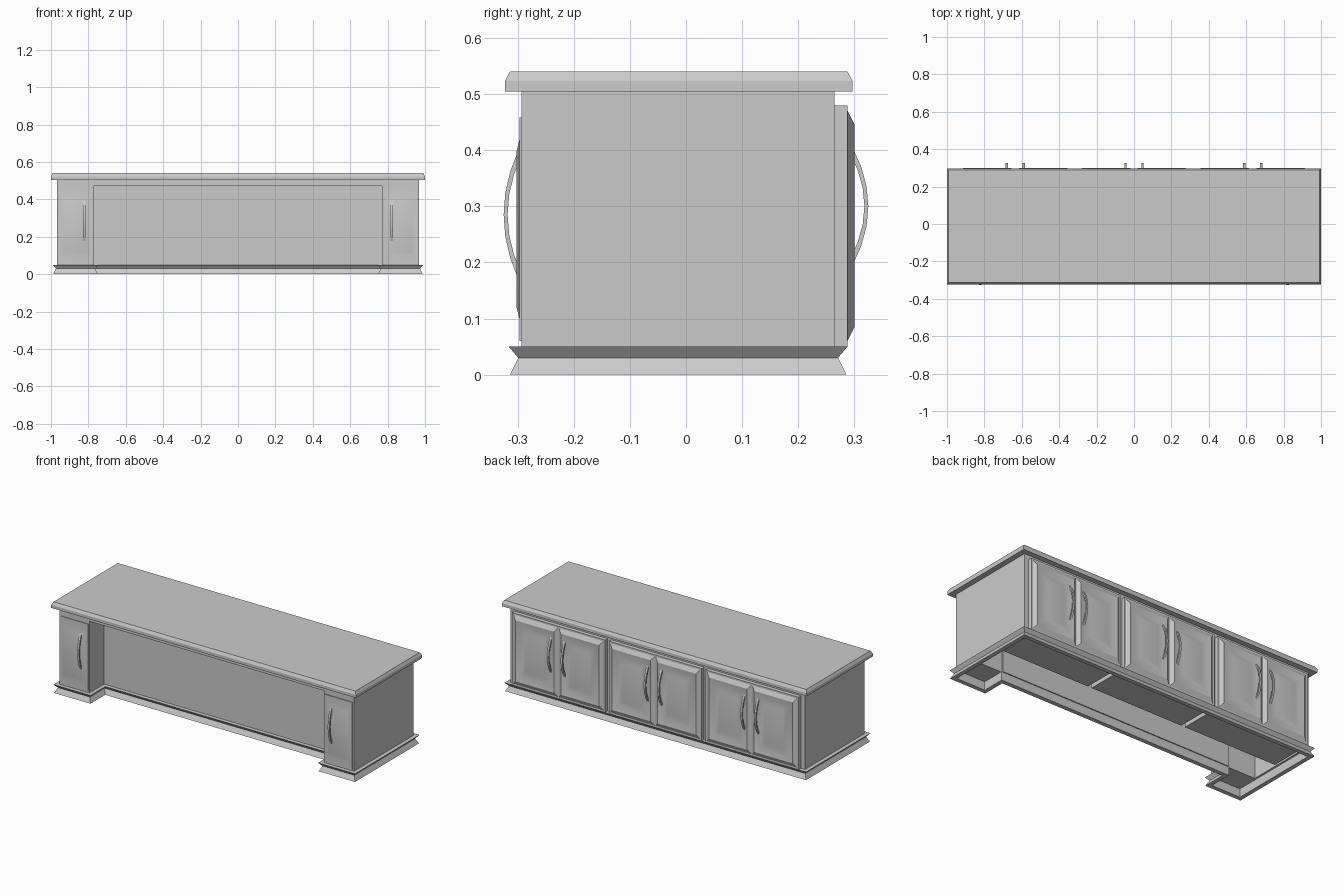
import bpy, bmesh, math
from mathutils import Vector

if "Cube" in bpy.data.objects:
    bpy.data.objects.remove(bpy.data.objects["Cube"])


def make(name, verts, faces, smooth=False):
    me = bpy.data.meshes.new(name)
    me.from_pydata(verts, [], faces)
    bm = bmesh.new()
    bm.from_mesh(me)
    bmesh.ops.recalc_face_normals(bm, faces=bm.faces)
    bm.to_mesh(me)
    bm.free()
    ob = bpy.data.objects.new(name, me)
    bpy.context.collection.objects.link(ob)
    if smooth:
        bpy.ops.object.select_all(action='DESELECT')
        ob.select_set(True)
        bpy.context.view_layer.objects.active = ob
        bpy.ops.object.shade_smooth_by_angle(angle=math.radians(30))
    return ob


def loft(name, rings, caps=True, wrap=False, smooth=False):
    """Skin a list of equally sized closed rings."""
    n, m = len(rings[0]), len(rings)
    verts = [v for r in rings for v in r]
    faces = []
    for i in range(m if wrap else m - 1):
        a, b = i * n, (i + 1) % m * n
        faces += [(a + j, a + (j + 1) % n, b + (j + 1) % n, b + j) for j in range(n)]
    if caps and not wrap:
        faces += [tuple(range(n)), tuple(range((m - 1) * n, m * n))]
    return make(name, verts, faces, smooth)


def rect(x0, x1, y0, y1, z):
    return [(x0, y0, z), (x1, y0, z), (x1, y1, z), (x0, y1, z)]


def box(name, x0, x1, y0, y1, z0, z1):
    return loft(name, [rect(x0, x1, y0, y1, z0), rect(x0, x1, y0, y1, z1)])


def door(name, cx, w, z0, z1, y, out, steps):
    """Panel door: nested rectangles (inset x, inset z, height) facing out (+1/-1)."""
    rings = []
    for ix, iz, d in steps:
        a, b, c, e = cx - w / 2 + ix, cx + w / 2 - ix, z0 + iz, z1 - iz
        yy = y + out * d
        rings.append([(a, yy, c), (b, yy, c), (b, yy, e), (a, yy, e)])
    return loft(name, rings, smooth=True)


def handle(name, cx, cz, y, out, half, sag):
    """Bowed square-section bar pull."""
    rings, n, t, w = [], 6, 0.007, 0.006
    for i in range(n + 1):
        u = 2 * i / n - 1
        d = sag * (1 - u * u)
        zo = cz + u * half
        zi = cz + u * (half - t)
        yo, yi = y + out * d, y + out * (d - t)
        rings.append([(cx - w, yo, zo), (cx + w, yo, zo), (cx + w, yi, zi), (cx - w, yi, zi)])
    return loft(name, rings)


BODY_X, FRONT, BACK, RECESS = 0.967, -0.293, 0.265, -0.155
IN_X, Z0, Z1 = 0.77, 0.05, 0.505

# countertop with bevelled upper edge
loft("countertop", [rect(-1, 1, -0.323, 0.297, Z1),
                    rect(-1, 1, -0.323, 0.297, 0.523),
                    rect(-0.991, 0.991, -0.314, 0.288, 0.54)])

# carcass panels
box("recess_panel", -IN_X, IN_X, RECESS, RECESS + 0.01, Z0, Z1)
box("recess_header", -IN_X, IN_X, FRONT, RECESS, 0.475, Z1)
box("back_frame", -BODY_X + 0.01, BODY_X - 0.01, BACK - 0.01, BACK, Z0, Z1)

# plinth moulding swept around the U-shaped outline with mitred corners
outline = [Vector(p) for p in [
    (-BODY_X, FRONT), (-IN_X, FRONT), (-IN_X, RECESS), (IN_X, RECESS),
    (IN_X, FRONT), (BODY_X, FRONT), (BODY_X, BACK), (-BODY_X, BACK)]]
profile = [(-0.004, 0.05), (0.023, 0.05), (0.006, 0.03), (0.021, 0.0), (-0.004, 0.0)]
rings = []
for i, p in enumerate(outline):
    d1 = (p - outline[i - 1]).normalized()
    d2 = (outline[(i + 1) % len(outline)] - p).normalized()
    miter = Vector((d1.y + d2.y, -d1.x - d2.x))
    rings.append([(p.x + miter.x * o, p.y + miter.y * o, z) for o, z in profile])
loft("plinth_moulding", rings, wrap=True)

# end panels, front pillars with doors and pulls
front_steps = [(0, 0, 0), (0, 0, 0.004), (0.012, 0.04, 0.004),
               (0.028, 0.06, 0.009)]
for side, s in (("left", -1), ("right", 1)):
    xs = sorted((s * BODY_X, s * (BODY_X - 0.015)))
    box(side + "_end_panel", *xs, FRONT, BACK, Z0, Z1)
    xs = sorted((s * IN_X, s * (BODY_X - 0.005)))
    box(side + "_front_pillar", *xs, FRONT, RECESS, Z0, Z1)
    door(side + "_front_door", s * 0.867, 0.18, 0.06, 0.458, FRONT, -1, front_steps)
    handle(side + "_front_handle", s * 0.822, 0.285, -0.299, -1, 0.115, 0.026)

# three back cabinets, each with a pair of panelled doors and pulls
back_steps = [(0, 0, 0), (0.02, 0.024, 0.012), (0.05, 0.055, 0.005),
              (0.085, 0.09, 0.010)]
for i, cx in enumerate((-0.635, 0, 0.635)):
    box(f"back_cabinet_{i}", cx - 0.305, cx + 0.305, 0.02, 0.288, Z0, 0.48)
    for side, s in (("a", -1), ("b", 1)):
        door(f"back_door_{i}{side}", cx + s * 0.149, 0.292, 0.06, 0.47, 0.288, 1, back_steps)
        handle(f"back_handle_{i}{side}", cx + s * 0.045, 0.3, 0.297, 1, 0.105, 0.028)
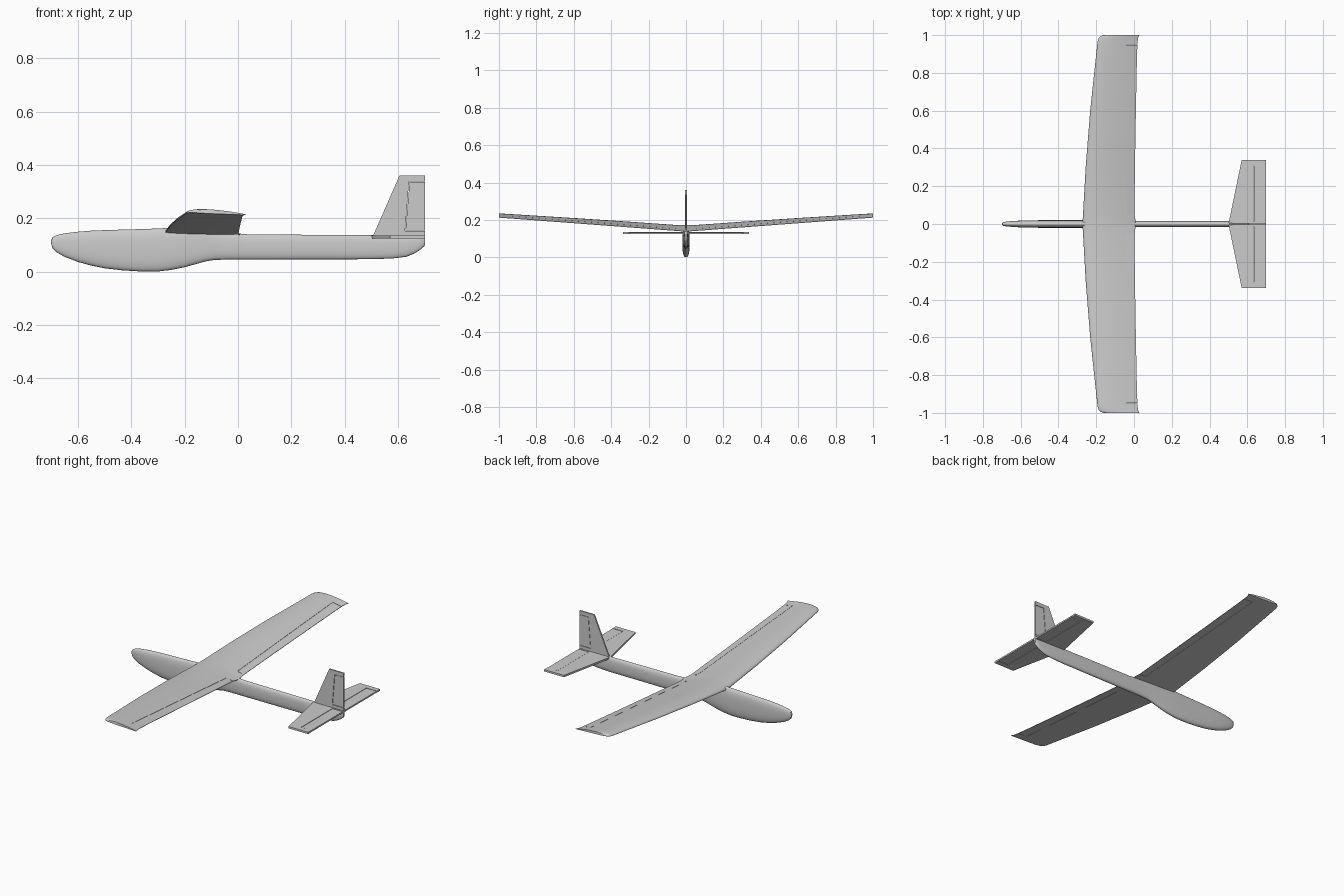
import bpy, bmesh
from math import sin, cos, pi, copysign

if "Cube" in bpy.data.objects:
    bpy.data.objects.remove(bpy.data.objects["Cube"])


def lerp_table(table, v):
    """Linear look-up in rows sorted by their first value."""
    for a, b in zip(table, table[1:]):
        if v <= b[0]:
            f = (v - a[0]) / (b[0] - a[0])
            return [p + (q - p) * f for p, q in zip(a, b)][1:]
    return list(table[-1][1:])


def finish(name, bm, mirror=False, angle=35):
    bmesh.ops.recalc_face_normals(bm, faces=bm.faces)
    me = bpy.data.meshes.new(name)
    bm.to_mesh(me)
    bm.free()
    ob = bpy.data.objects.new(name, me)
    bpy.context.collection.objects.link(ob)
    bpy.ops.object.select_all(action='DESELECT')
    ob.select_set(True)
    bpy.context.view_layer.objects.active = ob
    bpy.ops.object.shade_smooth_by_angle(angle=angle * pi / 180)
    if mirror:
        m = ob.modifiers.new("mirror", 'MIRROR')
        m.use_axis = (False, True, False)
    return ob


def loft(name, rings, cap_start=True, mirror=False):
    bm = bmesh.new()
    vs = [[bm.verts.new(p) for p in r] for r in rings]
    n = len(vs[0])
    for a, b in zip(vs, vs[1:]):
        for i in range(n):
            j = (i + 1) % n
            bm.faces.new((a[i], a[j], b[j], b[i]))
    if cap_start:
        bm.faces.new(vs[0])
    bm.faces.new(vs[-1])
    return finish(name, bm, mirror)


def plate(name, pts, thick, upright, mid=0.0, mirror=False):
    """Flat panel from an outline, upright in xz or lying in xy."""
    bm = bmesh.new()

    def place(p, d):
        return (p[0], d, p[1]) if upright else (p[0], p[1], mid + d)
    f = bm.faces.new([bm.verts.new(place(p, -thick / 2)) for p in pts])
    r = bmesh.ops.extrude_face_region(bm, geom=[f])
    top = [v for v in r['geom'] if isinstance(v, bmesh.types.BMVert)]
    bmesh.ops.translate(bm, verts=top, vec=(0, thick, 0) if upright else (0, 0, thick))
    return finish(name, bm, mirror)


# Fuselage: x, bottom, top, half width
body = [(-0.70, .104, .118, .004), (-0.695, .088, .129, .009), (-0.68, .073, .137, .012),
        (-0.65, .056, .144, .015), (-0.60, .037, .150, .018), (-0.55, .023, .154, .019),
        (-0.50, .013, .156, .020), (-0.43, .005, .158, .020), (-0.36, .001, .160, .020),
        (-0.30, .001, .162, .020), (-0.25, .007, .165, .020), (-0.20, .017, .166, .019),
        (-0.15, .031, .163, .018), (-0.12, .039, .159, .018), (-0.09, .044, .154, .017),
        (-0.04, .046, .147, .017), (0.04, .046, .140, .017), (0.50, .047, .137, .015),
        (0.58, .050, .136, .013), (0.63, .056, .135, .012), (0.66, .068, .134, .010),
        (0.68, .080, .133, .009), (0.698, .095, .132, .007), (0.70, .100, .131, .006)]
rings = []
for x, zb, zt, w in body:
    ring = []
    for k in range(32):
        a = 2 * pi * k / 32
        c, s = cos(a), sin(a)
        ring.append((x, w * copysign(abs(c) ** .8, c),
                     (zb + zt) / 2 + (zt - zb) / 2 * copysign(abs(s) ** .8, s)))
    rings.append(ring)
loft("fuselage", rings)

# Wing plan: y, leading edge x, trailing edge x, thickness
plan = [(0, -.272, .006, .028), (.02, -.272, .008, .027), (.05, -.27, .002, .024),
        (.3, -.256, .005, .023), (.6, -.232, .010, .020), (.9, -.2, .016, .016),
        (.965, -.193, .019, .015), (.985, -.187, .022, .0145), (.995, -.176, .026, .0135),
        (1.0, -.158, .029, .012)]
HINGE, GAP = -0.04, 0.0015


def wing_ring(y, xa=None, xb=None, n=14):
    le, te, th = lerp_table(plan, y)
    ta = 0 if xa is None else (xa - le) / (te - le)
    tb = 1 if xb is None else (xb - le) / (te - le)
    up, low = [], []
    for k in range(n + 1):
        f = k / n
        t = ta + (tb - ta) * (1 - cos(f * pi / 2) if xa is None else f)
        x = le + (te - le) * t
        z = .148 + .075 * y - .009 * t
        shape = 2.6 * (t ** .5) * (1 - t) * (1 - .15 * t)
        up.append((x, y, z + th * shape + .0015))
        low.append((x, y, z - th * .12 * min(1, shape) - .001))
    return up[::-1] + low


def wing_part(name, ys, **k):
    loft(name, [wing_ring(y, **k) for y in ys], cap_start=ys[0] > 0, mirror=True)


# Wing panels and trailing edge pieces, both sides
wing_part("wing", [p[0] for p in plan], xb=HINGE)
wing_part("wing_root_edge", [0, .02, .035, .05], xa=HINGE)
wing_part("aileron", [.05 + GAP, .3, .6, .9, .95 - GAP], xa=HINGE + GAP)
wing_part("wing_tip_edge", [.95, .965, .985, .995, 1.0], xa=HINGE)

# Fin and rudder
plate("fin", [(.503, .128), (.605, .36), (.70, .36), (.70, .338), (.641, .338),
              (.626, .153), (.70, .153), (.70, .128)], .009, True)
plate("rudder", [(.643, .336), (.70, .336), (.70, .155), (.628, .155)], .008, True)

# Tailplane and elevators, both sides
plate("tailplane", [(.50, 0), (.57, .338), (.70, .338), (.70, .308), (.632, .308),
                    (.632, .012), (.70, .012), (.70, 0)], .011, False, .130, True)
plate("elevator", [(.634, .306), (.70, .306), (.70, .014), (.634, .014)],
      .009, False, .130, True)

•••••

--- Aim of the task ---
From the first line above through the line containing "yo, yi = y +", copy everything exactly, without the pictures.

--- Exercise result ---
import bpy, bmesh, math
from mathutils import Vector

if "Cube" in bpy.data.objects:
    bpy.data.objects.remove(bpy.data.objects["Cube"])


def make(name, verts, faces, smooth=False):
    me = bpy.data.meshes.new(name)
    me.from_pydata(verts, [], faces)
    bm = bmesh.new()
    bm.from_mesh(me)
    bmesh.ops.recalc_face_normals(bm, faces=bm.faces)
    bm.to_mesh(me)
    bm.free()
    ob = bpy.data.objects.new(name, me)
    bpy.context.collection.objects.link(ob)
    if smooth:
        bpy.ops.object.select_all(action='DESELECT')
        ob.select_set(True)
        bpy.context.view_layer.objects.active = ob
        bpy.ops.object.shade_smooth_by_angle(angle=math.radians(30))
    return ob


def loft(name, rings, caps=True, wrap=False, smooth=False):
    """Skin a list of equally sized closed rings."""
    n, m = len(rings[0]), len(rings)
    verts = [v for r in rings for v in r]
    faces = []
    for i in range(m if wrap else m - 1):
        a, b = i * n, (i + 1) % m * n
        faces += [(a + j, a + (j + 1) % n, b + (j + 1) % n, b + j) for j in range(n)]
    if caps and not wrap:
        faces += [tuple(range(n)), tuple(range((m - 1) * n, m * n))]
    return make(name, verts, faces, smooth)


def rect(x0, x1, y0, y1, z):
    return [(x0, y0, z), (x1, y0, z), (x1, y1, z), (x0, y1, z)]


def box(name, x0, x1, y0, y1, z0, z1):
    return loft(name, [rect(x0, x1, y0, y1, z0), rect(x0, x1, y0, y1, z1)])


def door(name, cx, w, z0, z1, y, out, steps):
    """Panel door: nested rectangles (inset x, inset z, height) facing out (+1/-1)."""
    rings = []
    for ix, iz, d in steps:
        a, b, c, e = cx - w / 2 + ix, cx + w / 2 - ix, z0 + iz, z1 - iz
        yy = y + out * d
        rings.append([(a, yy, c), (b, yy, c), (b, yy, e), (a, yy, e)])
    return loft(name, rings, smooth=True)


def handle(name, cx, cz, y, out, half, sag):
    """Bowed square-section bar pull."""
    rings, n, t, w = [], 6, 0.007, 0.006
    for i in range(n + 1):
        u = 2 * i / n - 1
        d = sag * (1 - u * u)
        zo = cz + u * half
        zi = cz + u * (half - t)
        yo, yi = y + out * d, y + out * (d - t)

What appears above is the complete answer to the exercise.